Agendas will be written. Candidates will be shortlisted. Posters will be pinned to every available tree. Votes will be cast. And eventually, a Sabbatical team for the coming academic year will be democratically chosen. During your time at Warwick, it is easy for this process to simply pass you by. Second term is often the busiest and the prospect of looking into these elections further than commenting on the quality of cardboard banner can often seem like time could be better spent elsewhere. These elections can often seem like the apex of disconnect between students and our representation at university.
However, while student politics may have its notable flaws, with the recent events that have been unfolding both nationally and the evident issues that are far closer to home, now more than ever is the time to elect a strong Sabbatical team that truly represents the students on this campus.
We are not simply voting for matters that are internalized within campus. By voting, we contribute to a wider, more national debate.
Voter turnout for SU elections is typically poor. However, following the General Election, they may seem particularly insignificant, failing to carry the same gravity. The names and faces of hopeful students don’t quite share the reputation of party leaders. Far from being familiar from our televisions or Twitter feeds, perhaps you once saw a candidate decked out in cardboard at circle, or recognise another from a first year seminar.
If we do vote, it’s likely we base our choices on the creativity displayed in campaigning (a canopy of paper keys to symbolise “unlocking” new policies – bullsh*t, but genius), or the amount we are spammed on Facebook. Or we select the person promising a Spoons on campus – there’s always one. Straight-up deception, but a sure-fire way to cash in votes from those still mourning the burger-and-pint deal that has vanished from the Duck’s menu.
We should take the elections more seriously. Our Students’ Union is a central part of the Warwick experience. If you have ever joined a society, enjoyed (well, tolerated) a night at Pop, or met a pal at Curiositea, it will have shaped your time at university. It is in your interest to take this chance to influence it, to have your voice heard. And, simply, by not voting, you forfeit the right to complain.
We are not simply voting for matters that are internalized within campus. By voting, we contribute to a wider, more national debate. Whether it be in local politics, such as the upgrading of the 12X National Express bus to Coventry following a dangerous incident that occurred near our campus, to national politics, regarding the state of our extortionately high tuition fees. By voting in these elections, we are contributing to something far beyond internal student politics. This gives us a responsibility, now more than ever, to be an active part of this university’s future.
As students, we have a duty to create on a local level the change we want to see in the world at large.
The recent events that have unfolded on campus over the last few months have shown the unfortunate consequences of an institution acting without the representation of its body. With the support of our Student Union, it was actively shown that students not only have a voice to speak out, but also that this voice can be a powerful tool for change. The best way of doing this is knowing exactly how we want to be represented and by voting for those candidates in the upcoming election. The more people that take the time to fill out the two-minute form, the stronger the team’s mandate will be.

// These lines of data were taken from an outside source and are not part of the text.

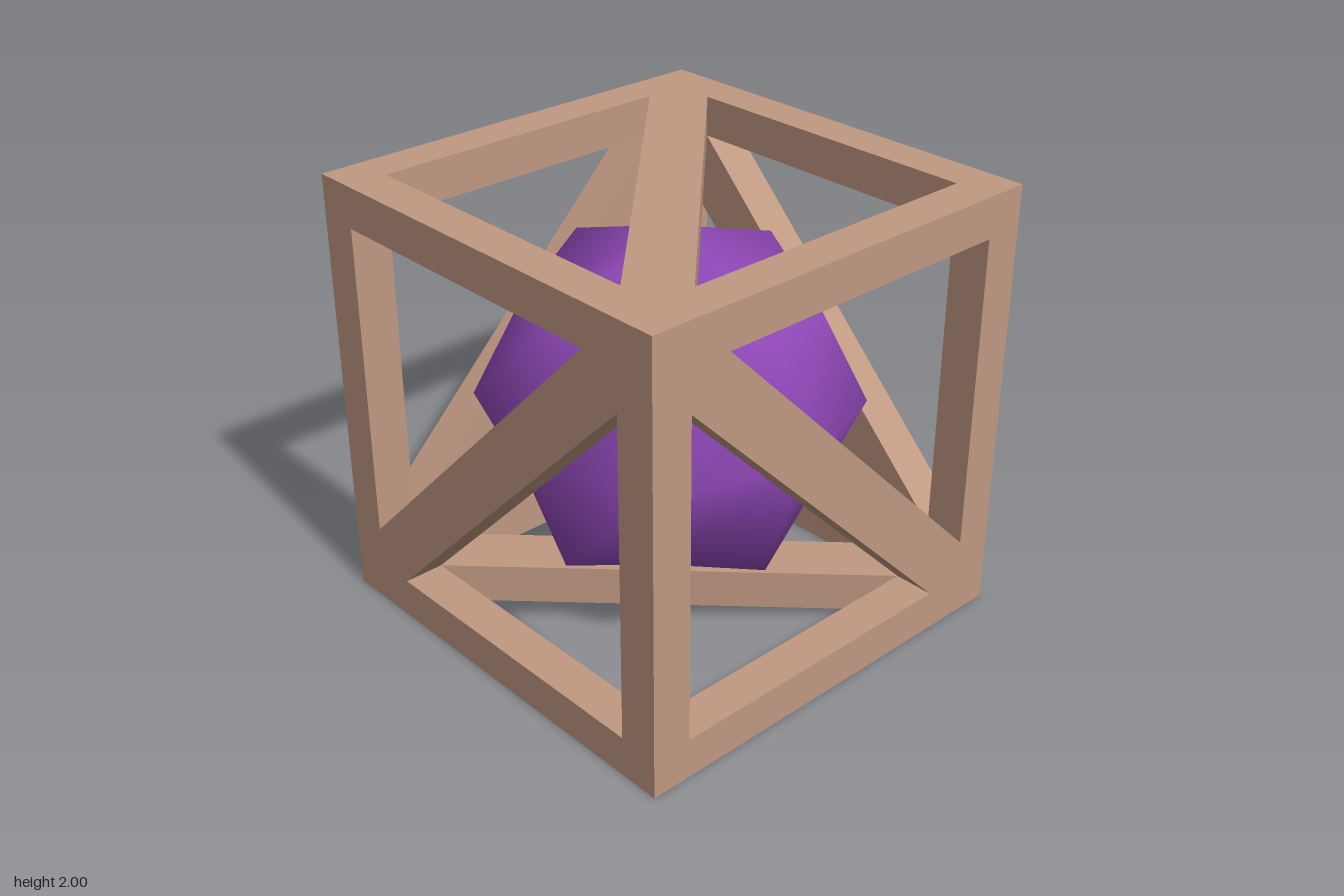
import * as THREE from 'three';
import { mergeVertices } from 'three/addons/utils/BufferGeometryUtils.js';

const T = 0.185;          // beam thickness
const INNER = 1 - T;      // half-width of each opening
const DIAGONAL = new THREE.Vector3(1, 1, 1).normalize();

export function createModel() {
  const model = new THREE.Group();
  const wood = new THREE.MeshStandardMaterial({ color: 0xc09882 });
  const purple = new THREE.MeshStandardMaterial({ color: 0x9048b8 });

  const body = new THREE.Group();
  body.name = 'cagedBall';
  body.position.y = 1;
  model.add(body);

  // Twelve edge beams: full-height posts with rails fitted between them
  const post = new THREE.BoxGeometry(T, 2, T);
  const railX = new THREE.BoxGeometry(2 * INNER, T, T);
  const railZ = new THREE.BoxGeometry(T, T, 2 * INNER);
  const c = 1 - T / 2;
  const addBeam = (name, geometry, x, y, z) => {
    const mesh = new THREE.Mesh(geometry, wood);
    mesh.name = name;
    mesh.position.set(x, y, z);
    body.add(mesh);
  };
  for (const a of [-c, c]) {
    for (const b of [-c, c]) {
      addBeam('cornerPost', post, a, 0, b);
      addBeam('crossRail', railX, 0, a, b);
      addBeam('sideRail', railZ, a, b, 0);
    }
  }

  // Diagonal brace for the front face, ends cut to fit into the corners
  const k = INNER, m = INNER - T;
  const outline = new THREE.Shape(
    [[-k, -k], [-m, -k], [k, m], [k, k], [m, k], [-k, -m]].map(([x, y]) => new THREE.Vector2(x, y))
  );
  const brace = new THREE.ExtrudeGeometry(outline, { depth: T, bevelEnabled: false });
  brace.translate(0, 0, INNER);

  // Turned onto all six faces, the braces trace a tetrahedron
  for (let turn = 0; turn < 3; turn++) {
    const spin = new THREE.Quaternion().setFromAxisAngle(DIAGONAL, (turn * Math.PI * 2) / 3);
    for (const flip of [0, Math.PI]) {
      const mesh = new THREE.Mesh(brace, wood);
      mesh.name = 'diagonalBrace';
      mesh.quaternion.setFromAxisAngle(new THREE.Vector3(0, 1, 0), flip).premultiply(spin);
      body.add(mesh);
    }
  }

  // Ball: a cube subdivided once, its edges and corners drawn inward
  let ballGeometry = new THREE.BoxGeometry(1.6, 1.6, 1.6, 2, 2, 2);
  const p = ballGeometry.attributes.position;
  const pull = [1, 1, 3 / 4, 5 / 9];   // by number of non-zero coordinates
  const v = new THREE.Vector3();
  for (let i = 0; i < p.count; i++) {
    v.fromBufferAttribute(p, i);
    const n = v.toArray().filter((q) => Math.abs(q) > 0.01).length;
    v.multiplyScalar(pull[n]);
    p.setXYZ(i, v.x, v.y, v.z);
  }
  ballGeometry.deleteAttribute('uv');
  ballGeometry.deleteAttribute('normal');
  ballGeometry = mergeVertices(ballGeometry, 1e-4);
  ballGeometry.computeVertexNormals();
  const ball = new THREE.Mesh(ballGeometry, purple);
  ball.name = 'ball';
  body.add(ball);

  return model;
}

Yes, in the grand scheme of things, these elections might seem trivial. But, ultimately, a national issue is a student issue. Passionate for climate change? Scrutinise the candidates for Environment and Ethics Officer. Identify as a feminist? Vote for a committed Women’s Officer. As students, we have a duty to create on a local level the change we want to see in the world at large. Our campus is a microcosm, and we should treat it as such.